Evidence-based psychology has so much to say about the human endeavour but is often not see so ‘sexy’ as pop psychology and ‘experts’ without any ethical code, who can say and do just about anything that makes good TV. It’s wise to be wary of ‘experts’  (X-spurts) who invent syndromes that can be cured by buying a particular product, or experts that claim that they can ‘reprogram’ your mind. Also, beware of experts who claim they can read a celebrities mind just be looking an an intrusive pap-snap. They can’t. Body language needs to be viewed in context and if they are a member of The British Psychological Society (BPS), they are not supposed to be doing it anyway.

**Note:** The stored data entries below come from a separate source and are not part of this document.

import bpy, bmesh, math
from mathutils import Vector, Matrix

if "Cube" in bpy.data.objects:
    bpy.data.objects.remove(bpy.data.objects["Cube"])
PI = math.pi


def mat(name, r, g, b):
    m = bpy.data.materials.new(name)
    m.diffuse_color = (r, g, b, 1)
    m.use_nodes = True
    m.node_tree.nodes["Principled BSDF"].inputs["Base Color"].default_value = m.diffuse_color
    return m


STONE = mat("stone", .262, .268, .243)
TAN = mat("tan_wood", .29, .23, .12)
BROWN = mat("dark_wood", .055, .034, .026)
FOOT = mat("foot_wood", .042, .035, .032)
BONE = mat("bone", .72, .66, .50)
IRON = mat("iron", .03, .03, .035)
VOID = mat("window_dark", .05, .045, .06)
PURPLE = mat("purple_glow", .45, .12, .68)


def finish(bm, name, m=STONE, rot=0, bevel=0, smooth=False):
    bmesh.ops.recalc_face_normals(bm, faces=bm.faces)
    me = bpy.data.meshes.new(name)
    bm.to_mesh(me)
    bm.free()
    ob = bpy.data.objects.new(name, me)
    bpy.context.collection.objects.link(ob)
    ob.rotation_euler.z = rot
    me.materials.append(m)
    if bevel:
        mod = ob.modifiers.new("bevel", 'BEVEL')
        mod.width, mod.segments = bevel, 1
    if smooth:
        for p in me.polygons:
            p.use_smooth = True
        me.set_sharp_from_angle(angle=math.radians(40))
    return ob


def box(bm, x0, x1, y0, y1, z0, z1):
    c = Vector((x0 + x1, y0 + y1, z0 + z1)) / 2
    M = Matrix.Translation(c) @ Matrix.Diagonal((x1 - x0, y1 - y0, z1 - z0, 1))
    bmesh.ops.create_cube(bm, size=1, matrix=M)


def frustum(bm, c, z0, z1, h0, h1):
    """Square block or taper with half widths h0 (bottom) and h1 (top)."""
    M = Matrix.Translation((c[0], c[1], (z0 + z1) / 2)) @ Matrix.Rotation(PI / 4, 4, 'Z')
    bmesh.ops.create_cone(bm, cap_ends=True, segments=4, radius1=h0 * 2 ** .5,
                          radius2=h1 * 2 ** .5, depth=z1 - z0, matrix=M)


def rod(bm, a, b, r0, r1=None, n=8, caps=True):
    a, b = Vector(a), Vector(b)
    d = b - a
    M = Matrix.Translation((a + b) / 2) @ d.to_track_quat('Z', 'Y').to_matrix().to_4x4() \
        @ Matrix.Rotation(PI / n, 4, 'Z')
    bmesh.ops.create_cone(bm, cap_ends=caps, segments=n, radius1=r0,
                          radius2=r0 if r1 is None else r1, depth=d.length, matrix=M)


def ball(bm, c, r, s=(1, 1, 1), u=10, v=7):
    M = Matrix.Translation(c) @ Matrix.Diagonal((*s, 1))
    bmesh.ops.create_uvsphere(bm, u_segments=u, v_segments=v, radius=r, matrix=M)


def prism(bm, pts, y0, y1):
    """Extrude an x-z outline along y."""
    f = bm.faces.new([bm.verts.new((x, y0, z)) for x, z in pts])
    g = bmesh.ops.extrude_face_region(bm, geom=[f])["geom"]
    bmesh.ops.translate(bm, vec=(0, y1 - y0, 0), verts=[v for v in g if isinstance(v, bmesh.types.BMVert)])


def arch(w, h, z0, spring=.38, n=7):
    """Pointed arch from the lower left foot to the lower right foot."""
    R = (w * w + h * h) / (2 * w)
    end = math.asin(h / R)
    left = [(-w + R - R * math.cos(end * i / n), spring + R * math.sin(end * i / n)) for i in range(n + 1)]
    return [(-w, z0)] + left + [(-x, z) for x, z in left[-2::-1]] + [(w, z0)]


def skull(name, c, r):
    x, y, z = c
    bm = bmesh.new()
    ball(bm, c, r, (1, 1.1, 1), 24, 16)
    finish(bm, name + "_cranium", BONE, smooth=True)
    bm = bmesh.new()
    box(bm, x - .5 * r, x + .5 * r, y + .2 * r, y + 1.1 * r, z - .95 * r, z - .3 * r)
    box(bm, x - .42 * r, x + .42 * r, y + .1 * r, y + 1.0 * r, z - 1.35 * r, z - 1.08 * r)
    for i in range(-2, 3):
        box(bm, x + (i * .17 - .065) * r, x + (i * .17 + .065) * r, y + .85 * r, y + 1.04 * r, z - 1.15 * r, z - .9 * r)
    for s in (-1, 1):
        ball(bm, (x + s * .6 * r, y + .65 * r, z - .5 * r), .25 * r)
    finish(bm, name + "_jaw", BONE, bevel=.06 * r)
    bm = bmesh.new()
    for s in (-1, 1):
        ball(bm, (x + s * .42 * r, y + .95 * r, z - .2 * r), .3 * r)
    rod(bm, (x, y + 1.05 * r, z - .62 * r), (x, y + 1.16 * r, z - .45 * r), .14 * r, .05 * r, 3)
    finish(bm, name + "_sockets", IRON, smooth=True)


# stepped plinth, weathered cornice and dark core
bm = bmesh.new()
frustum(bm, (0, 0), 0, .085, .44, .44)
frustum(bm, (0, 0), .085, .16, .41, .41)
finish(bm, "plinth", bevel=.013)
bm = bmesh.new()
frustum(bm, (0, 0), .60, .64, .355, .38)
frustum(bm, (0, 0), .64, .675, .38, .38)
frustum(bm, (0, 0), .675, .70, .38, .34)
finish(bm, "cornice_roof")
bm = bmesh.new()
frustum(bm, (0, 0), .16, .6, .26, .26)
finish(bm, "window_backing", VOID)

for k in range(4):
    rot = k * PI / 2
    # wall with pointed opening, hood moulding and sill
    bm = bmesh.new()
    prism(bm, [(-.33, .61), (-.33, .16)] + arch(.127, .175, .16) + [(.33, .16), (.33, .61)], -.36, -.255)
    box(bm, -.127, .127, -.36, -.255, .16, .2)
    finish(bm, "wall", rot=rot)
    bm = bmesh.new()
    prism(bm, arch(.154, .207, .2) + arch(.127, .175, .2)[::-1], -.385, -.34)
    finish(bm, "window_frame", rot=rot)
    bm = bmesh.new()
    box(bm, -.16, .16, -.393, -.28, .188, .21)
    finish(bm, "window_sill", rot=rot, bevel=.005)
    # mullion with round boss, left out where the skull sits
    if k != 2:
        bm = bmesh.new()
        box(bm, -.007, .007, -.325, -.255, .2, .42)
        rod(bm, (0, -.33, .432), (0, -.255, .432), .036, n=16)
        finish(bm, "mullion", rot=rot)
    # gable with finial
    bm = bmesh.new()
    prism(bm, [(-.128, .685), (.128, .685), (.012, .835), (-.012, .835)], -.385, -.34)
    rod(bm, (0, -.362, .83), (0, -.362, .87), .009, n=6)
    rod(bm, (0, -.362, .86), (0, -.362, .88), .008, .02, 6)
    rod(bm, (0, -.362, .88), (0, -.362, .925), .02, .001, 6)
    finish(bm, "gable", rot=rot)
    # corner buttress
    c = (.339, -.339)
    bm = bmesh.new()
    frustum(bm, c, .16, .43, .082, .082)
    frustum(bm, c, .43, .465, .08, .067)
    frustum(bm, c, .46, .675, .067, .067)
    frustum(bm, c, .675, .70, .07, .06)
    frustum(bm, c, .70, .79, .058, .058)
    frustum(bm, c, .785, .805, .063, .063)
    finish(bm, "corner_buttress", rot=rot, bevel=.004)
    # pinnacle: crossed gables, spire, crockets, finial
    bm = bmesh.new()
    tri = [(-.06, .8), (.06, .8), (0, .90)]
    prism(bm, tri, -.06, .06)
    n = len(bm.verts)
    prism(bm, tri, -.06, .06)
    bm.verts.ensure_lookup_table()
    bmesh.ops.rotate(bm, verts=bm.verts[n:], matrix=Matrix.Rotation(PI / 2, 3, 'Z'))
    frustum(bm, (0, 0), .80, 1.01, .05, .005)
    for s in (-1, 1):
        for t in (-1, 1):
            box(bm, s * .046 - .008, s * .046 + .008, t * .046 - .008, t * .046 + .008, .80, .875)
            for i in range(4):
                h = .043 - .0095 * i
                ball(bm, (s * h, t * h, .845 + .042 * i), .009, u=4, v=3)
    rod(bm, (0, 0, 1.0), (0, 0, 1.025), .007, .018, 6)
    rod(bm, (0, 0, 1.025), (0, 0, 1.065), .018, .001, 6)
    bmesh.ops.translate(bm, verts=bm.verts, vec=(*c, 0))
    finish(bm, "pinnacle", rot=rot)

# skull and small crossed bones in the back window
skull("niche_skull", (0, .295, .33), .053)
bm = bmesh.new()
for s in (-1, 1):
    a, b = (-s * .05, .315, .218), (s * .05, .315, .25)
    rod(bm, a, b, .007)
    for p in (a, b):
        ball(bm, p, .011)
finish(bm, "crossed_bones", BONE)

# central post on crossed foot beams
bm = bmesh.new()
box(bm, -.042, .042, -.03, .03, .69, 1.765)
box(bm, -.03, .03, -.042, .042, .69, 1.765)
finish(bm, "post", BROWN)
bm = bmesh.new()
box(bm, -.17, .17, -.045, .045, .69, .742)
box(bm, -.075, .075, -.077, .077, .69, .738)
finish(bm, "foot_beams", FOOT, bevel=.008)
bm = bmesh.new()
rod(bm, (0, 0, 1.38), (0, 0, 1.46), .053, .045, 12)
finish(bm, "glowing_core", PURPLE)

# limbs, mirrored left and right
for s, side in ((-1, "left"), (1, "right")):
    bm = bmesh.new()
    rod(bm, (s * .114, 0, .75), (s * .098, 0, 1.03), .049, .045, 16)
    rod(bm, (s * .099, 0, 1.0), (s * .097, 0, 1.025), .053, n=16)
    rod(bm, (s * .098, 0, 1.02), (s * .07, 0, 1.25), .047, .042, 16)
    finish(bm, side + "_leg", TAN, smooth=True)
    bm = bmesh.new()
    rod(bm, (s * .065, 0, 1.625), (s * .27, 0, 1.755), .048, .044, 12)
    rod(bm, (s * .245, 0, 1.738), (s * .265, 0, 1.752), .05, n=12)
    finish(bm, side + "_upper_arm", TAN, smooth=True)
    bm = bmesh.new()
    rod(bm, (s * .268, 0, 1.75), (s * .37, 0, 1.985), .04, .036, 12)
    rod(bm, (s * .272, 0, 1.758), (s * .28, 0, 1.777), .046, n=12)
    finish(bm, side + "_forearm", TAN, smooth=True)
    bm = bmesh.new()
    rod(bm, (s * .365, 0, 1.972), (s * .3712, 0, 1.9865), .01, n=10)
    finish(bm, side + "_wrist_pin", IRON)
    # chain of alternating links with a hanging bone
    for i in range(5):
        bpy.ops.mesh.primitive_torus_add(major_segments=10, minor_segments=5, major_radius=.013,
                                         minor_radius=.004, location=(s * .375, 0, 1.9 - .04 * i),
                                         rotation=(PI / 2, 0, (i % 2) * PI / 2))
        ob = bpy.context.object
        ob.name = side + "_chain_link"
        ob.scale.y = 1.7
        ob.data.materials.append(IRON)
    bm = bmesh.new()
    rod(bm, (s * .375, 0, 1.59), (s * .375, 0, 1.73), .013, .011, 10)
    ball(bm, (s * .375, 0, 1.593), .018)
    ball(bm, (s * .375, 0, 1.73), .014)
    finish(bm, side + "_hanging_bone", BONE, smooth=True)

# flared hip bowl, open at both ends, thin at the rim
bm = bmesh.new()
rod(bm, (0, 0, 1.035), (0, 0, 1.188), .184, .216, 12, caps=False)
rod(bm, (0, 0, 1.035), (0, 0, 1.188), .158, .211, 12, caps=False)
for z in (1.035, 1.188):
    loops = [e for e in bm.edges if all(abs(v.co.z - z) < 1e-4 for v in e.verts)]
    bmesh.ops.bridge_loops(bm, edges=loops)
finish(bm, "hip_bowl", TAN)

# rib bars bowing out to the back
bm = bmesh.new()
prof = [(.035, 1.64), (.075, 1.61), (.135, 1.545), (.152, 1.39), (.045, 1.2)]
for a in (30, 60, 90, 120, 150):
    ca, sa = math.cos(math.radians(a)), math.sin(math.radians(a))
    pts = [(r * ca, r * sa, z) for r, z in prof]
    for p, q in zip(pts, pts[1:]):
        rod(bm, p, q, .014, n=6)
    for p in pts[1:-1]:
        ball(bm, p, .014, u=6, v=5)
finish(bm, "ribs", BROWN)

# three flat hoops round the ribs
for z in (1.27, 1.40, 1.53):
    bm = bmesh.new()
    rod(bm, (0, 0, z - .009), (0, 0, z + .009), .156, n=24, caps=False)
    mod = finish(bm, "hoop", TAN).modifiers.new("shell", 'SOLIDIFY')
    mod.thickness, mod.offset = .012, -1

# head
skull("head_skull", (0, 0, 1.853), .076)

Each of us has the answers to our own problems, and it sometimes need a qualified professional to provide the strategies to draw those solutions out of us.  If you decide you need an expert to assist you, make sure you check out their credentials. Do they actually have any qualifications? Where did they get them? If someone has a PhD from some obscure, Internet-based organization, it might not be worth a damn. For instance, in Britain, all PhD theses have to be filed with The British Library. However, that is only from accredited Universities. Also, beware of how experts refer to themselves. A qualification in NLP or hypnotherapy no more entitles them to call them psychologists as owning a steak knife entitles anyone to call themselves a surgeon. (There’s little or no evidence that NLP lives up to the bold claims of it’s more enthusiastic practitioners).

The upshot is, if you need an expert to help you solve your problems, make sure your experts have the qualifications, the tools and the skills for the job, not that they are just the first in the phone book or the closest to you. Don’t be afraid to check them out and ask questions. If you don’t get satisfactory answers, then move on!

Here’s a video of Laurie Anderson performing the hypnotic ‘Only An Expert’ (sung in English with French subtitles):